My 25lb rescue Lexi is just so excited for life! But that makes things difficult when she sees the Amazon truck (barks), and odd car in the neighbors driveway (barks), or sees fellow dogs, chipmunks, squirrels, or even leaves that she wants to play with! She pulls like crazy on a leash… We had great success with a handling class for agility, but had to stop due to life circumstances, but will return when able. We have done lots of mini-sessions of training around the house already, so finding a spot we haven’t used is difficult. I’m just going to use a play area spot that she knows will be a “fun time” and hope for the best. Thank you, Susan!
Well, I just read the Home School the Dog announcement and I missed the sign up by 27 minutes. Should anyone drop out, my 7 month + old puppy and I will be delighted to take their place. Due to the Covid-19 crisis, we are “sheltering in place” and are very bored.
Thanks. I’m starting today with a semi-trained wilful Chessie with little impulse control.
I am thankful for this ability to do an online training course. I am a foster home. I have no formal training and welcome the chance to give the rescues more skills so they can find good homes. I am only working with one breed but every dog is different so the more ideas and training tips I can learn the more effective I will be.
Hi , I’m get a Maltipoo puppy next week , and I’m very excited to start the puppy training with your help and ideas for a successful time with my puppy..
Thanks in advance.
Just started today, looking forward to playing with Monty and seeing the rewards
Thank you. Really looking forward to the course. I have a 7 month old beardie/ border cross, a highly intelligent,hyper and sometimes reactive border collie aged 7 and another collie aged 10 who is almost deaf! I compete in obedience and also do some scent work. All my shows and group training sessions have now stopped
Just starting today using a semi finished basement area. I’ve thought my dog should be in agility or field work but I’ve never had the time to start her. She’s had basic training before but this is a whole new play based approach. Looking forward to her happy engagement!
Dear Susan, if it were not for your incredible intuitive powers to predict the need for this program & putting it out there prematurely as a gift in such uncertain times, I would not have been able to immensely enjoy my time in isolation with my Tri-mix, 4 yr old Chihuahua, Neo. We are having so much fun together & his progress is so cool.
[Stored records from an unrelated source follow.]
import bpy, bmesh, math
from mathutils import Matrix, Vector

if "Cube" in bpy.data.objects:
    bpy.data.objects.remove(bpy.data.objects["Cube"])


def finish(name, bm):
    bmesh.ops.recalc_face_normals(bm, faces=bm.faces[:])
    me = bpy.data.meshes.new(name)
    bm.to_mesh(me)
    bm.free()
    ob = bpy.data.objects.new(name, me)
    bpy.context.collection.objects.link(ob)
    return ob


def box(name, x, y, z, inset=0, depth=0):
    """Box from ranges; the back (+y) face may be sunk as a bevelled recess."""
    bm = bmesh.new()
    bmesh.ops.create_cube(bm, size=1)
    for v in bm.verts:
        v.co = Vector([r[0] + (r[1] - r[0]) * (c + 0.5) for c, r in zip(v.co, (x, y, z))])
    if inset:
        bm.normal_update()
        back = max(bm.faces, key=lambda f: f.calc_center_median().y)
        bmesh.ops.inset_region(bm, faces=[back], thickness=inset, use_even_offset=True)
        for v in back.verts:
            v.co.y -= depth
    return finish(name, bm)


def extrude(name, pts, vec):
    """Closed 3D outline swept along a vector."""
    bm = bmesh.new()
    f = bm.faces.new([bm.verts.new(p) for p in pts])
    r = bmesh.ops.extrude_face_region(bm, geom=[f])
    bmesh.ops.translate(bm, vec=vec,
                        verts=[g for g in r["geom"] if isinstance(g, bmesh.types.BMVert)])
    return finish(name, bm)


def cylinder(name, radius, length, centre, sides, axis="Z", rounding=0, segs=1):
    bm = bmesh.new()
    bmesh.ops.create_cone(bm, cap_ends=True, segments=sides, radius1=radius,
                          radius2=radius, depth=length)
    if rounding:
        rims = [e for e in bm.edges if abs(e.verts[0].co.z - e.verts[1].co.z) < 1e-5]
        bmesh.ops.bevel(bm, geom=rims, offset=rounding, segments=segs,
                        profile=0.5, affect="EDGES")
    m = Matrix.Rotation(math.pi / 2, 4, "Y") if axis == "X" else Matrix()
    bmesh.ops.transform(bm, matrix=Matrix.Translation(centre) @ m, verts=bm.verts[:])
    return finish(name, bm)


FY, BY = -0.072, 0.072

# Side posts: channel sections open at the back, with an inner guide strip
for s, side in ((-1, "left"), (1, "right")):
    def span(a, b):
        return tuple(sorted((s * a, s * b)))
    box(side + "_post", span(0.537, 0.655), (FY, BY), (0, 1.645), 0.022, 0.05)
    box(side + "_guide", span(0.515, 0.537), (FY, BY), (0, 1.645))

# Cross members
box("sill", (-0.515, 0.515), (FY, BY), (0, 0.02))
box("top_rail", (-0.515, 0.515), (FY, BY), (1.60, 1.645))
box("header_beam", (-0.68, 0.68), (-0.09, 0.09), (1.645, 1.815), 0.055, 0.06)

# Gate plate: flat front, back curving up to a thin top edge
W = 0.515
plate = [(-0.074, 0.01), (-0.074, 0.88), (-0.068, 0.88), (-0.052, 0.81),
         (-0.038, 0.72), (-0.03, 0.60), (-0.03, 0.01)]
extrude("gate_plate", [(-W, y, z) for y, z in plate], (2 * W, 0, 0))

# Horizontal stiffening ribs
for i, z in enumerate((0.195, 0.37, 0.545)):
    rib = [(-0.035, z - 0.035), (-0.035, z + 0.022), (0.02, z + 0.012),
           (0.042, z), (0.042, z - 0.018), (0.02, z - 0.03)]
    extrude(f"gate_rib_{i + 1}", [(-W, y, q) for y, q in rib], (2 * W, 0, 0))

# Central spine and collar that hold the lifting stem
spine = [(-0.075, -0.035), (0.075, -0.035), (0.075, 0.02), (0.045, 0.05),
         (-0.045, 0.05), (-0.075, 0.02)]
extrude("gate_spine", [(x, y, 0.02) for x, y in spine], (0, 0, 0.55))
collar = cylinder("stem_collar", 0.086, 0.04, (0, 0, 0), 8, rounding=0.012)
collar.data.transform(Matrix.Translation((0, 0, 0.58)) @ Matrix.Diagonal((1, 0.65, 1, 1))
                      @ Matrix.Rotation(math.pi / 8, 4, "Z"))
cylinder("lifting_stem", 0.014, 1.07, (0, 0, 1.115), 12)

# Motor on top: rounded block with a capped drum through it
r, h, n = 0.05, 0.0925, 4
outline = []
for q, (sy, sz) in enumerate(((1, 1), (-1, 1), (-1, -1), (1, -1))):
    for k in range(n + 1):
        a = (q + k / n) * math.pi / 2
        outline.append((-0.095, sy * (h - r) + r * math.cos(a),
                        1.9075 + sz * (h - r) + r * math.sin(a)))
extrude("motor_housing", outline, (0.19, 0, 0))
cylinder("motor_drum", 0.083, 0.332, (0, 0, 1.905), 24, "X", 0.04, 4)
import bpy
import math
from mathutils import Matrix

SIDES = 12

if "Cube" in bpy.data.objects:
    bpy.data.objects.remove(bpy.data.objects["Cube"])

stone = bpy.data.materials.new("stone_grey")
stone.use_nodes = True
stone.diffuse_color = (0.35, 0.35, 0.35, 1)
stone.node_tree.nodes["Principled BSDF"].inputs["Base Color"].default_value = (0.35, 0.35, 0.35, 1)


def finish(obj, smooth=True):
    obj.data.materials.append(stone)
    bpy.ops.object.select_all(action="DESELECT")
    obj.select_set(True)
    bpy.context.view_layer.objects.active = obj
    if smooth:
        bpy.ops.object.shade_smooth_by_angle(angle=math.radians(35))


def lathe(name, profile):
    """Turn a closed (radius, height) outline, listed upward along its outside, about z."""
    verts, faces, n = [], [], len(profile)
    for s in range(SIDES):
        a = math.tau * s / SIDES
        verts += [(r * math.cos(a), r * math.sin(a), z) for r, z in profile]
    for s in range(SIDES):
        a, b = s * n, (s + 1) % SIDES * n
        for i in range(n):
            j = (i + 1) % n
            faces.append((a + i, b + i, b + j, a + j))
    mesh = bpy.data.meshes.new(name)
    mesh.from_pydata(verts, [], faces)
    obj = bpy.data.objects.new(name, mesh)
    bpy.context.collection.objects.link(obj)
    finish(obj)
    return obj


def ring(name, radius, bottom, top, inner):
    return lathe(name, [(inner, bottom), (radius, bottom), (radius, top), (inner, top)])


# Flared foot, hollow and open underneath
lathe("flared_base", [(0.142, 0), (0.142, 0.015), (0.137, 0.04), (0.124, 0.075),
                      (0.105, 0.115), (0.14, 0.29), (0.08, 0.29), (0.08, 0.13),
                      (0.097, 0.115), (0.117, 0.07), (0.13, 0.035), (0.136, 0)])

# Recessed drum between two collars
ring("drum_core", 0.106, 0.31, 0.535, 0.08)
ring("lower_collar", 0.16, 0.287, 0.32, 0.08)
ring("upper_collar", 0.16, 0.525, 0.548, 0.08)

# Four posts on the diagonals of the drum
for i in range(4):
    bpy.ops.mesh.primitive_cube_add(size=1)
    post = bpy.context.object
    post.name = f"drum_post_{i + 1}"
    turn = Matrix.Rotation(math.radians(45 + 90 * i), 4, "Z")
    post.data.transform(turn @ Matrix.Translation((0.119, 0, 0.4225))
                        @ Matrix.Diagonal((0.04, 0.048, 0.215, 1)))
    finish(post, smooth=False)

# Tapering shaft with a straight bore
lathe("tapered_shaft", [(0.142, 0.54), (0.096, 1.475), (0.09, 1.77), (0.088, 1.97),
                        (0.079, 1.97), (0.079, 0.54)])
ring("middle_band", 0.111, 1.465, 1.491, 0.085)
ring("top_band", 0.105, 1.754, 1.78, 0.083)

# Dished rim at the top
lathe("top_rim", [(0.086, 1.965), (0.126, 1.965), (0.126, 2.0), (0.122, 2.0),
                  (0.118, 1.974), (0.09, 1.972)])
I set up our learning area in our small living room, dinning room, kitchen, bathroom space. My heartfelt thanks go out to you & your team.